It becomes more difficult to perpetuate stereotypes and to operate on incorrect assumptions when a variety of representatives are present and contributing to discussions – writes Lora Jane Berg
The logic of leadership diversity is that diverse and representative voices need to be at the decision-making table for the best political outcomes to be reached, at all levels of government. It becomes more difficult to perpetuate stereotypes and to operate on incorrect assumptions when a variety of representatives are present and contributing to discussions.
Research indicates that constituents are more likely to communicate with representatives who share their diversity factors, making valuable information available. Further, higher levels of racial and ethnic diversity in legislatures are related to the safety of minorities from political threats. These are some of the factors motivating the increasing number of organisations that focus on training diverse young leaders to aspire to and run for office and to perform successfully once elected.
While some of this work is conducted on a partisan basis, much of it is non-partisan and inspired by the ideals of representative and inclusive governance. Several civil society actors in the United States specialise in training specific demographic groups: military veterans, Latinos, Lesbian Gay Bisexual Transgender, African-Americans, women, youth and first generation immigrants.
Training organisations for female candidates have seen rapid growth with some such as Running Start reaching young girls with the message that political leadership is a possible and meaningful goal. The increasingly strong presence of women in the US Congress, currently at 18.5 per cent, is due in part to some of this groundwork conducted by these civil society actors.
Inside the European Union, EU-funded organisations have also begun to take an activist approach to mentoring candidates from underserved groups. The European Women’s Lobby provides a mentoring network for women interested in running in European Parliament elections including from foreign origin and ethnic minority backgrounds. Some member countries are also home to civil society organisations that train diverse candidates. For example, in the United Kingdom, Operation Black Vote is a long time civil society actor that trains and mentors political candidates to strengthen the political voice for African, Asian, Caribbean, Chinese and other ethnic minorities.
Non-profits also operate across borders in political skills training, including the engagement of some American-based non-governmental organisatons in Europe to share strategies for strengthening leadership diversity. One example would be the National Democratic Institute’s Regional Roma Initiative, which predicts that if Roma gain political influence, government responsiveness to Roma-related issues will follow. The NDI has reached more than 1,000 Roma activists and, as a result, Roma are increasingly entering politics and are undertaking advocacy campaigns.
Similarly, the International Foundation for Electoral Systems operates in such countries as Ukraine, Moldova, and Belarus. Among IFES’ goals is to “empower the underrepresented to participate in the political process”. The American Council for Young Political Leaders plays a role in bringing young European elected leaders — reflecting “the political, gender, geographic, and ethnic diversity of each participating country” — to the US for immersive leadership training. And the German Marshall Fund’s annual Transatlantic Inclusion Leaders immersive leadership training programme in Brussels convenes young diverse elected leaders from throughout Europe and the United States and connects participants with senior policy-makers.

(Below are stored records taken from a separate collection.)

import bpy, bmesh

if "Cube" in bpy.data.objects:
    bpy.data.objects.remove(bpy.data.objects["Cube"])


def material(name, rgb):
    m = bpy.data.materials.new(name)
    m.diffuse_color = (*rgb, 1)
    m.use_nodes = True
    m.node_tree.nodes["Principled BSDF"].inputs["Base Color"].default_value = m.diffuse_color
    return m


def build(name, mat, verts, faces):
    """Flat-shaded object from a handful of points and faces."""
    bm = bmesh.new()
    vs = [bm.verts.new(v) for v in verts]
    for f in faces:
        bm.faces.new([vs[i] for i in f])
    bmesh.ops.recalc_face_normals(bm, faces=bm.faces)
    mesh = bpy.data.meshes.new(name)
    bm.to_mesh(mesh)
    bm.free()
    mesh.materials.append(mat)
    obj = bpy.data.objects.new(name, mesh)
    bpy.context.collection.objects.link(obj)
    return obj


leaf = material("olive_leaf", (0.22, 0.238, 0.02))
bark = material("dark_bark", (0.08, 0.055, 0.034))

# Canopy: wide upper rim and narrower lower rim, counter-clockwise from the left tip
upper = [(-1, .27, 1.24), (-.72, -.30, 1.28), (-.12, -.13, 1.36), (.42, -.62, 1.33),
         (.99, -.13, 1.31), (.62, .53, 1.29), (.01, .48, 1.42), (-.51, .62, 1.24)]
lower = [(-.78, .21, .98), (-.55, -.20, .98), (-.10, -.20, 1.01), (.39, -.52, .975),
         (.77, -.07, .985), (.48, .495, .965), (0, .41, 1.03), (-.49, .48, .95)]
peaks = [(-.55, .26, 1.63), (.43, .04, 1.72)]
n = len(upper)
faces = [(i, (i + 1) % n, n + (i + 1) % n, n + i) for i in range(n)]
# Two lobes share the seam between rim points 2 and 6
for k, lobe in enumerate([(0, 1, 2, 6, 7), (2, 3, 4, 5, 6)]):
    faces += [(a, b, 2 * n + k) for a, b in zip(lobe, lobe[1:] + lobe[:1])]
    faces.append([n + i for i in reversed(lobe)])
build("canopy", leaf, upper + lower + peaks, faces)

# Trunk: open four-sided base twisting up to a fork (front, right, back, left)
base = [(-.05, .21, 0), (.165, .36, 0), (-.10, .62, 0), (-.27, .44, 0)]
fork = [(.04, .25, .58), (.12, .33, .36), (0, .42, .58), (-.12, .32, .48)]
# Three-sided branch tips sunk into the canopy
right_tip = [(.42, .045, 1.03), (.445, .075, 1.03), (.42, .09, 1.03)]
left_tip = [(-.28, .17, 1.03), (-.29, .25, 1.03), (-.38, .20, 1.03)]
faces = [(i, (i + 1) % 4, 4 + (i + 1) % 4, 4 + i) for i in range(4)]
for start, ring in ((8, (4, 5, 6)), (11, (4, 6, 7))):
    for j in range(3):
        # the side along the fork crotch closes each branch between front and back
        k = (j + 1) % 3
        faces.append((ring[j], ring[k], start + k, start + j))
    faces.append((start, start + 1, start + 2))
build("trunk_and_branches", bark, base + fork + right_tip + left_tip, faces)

It is, of course, possible to interpret such training as a form of meddling, particularly when it takes place in countries that hold their own democratic systems in high esteem. That said, the template for diverse candidate training is being applied with the greatest intensity at home in America, where leaders and organisations clearly perceive that there is still much work to be done in this regard. The family of bodies hard at work in the field of inclusive leadership — particularly those providing political training for underrepresented elected and aspiring officials — plays a much-needed role in improving the problem-solving capacity of elected bodies for the 21st century.
Lora Jane Berg is senior fellow at the German Marshall Fund of the United States think-tank in Washington DC. The GMFUS first published this article as part of its Transatlantic Take series: Why training diverse leaders is important for the Transatlantic community